── SOURCE MATERIAL ──
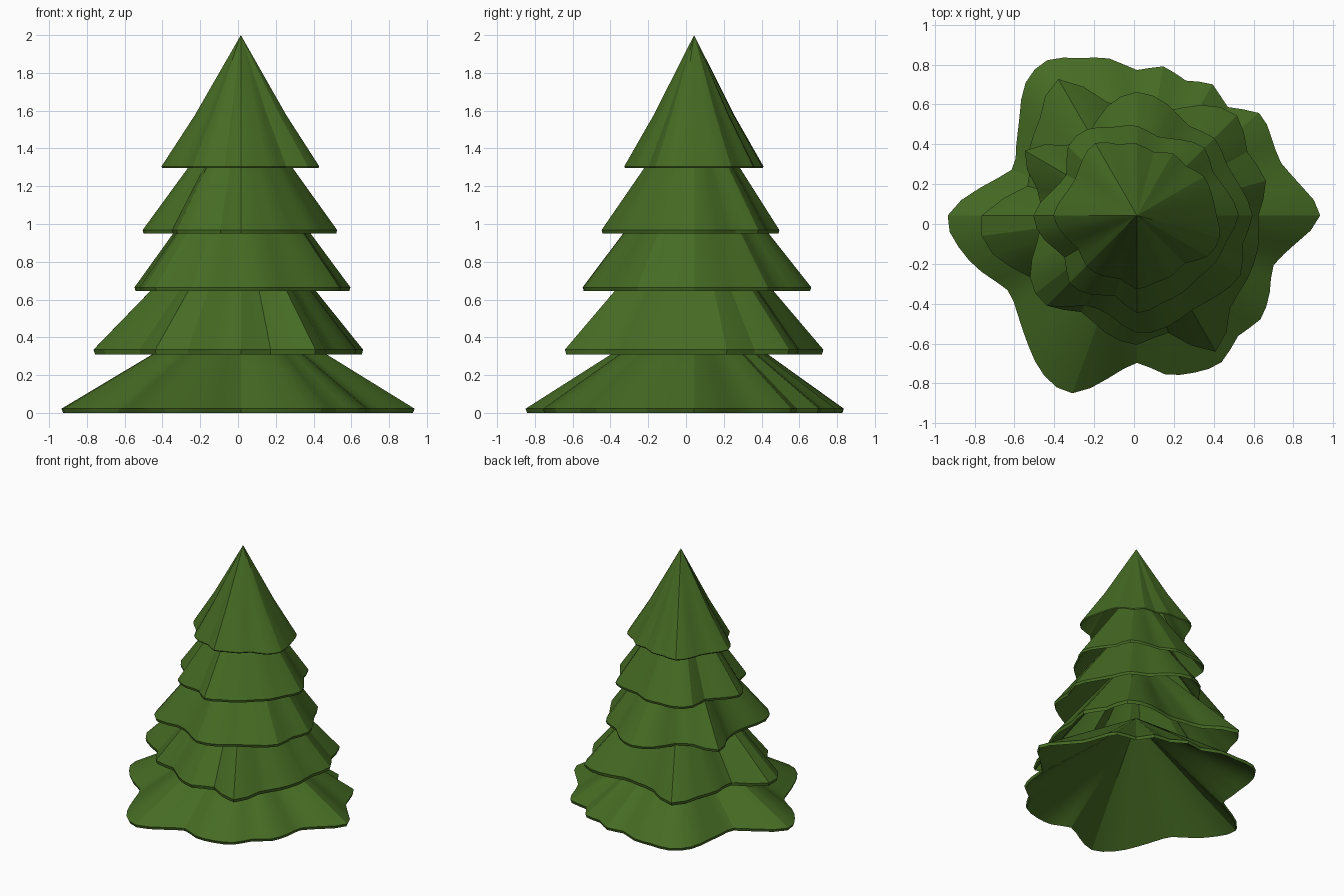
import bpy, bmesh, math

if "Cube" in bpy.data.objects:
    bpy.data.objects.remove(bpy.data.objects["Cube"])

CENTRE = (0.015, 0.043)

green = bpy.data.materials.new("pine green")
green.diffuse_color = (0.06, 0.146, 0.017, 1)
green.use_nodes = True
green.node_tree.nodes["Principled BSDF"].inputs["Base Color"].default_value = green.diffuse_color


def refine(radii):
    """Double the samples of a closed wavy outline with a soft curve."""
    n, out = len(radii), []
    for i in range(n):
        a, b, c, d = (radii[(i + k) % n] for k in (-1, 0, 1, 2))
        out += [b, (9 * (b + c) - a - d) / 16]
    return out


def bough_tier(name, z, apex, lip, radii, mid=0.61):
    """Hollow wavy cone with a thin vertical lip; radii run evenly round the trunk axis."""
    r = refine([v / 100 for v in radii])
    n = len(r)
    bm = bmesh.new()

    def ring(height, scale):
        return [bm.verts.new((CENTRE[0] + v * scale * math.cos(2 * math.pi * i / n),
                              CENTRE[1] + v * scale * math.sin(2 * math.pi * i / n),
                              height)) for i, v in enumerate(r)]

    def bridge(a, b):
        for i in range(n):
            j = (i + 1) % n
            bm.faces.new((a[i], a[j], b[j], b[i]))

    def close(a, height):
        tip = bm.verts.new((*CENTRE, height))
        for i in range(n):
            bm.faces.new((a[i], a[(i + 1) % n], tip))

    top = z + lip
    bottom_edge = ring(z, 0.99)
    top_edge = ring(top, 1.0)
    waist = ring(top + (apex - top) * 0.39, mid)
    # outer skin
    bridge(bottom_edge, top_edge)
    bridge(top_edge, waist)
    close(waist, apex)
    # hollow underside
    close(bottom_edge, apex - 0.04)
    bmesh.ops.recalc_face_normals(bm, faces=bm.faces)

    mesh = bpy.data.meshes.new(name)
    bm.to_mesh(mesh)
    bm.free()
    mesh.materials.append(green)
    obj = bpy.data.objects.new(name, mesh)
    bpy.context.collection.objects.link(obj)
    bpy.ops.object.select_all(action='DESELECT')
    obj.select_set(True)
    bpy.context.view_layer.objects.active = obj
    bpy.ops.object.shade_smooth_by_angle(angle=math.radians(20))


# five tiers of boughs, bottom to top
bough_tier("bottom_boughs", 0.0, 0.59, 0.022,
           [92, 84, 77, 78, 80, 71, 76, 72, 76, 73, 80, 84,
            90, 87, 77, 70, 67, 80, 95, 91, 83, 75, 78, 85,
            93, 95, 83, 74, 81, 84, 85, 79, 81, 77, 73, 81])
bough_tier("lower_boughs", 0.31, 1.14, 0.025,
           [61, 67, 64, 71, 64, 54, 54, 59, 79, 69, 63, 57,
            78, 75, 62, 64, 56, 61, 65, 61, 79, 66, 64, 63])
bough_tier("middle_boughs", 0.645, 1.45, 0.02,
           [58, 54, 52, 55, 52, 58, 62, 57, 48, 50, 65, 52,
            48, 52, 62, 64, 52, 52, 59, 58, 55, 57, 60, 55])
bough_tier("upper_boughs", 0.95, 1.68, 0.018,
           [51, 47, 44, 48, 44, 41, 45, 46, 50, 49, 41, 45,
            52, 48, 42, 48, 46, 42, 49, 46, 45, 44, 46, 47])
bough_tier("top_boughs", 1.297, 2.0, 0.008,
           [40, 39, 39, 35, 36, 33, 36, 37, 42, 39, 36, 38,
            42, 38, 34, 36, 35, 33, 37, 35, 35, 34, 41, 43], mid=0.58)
───
[WHAT THE TASK REQUIRES] All lines above from the line with "CENTRE = (0.015, 0.043)" through the line with "a, b, c, d = (radii[(i", both included, are to be set down exactly, with nothing else.

[ANSWER BELOW]
CENTRE = (0.015, 0.043)

green = bpy.data.materials.new("pine green")
green.diffuse_color = (0.06, 0.146, 0.017, 1)
green.use_nodes = True
green.node_tree.nodes["Principled BSDF"].inputs["Base Color"].default_value = green.diffuse_color


def refine(radii):
    """Double the samples of a closed wavy outline with a soft curve."""
    n, out = len(radii), []
    for i in range(n):
        a, b, c, d = (radii[(i + k) % n] for k in (-1, 0, 1, 2))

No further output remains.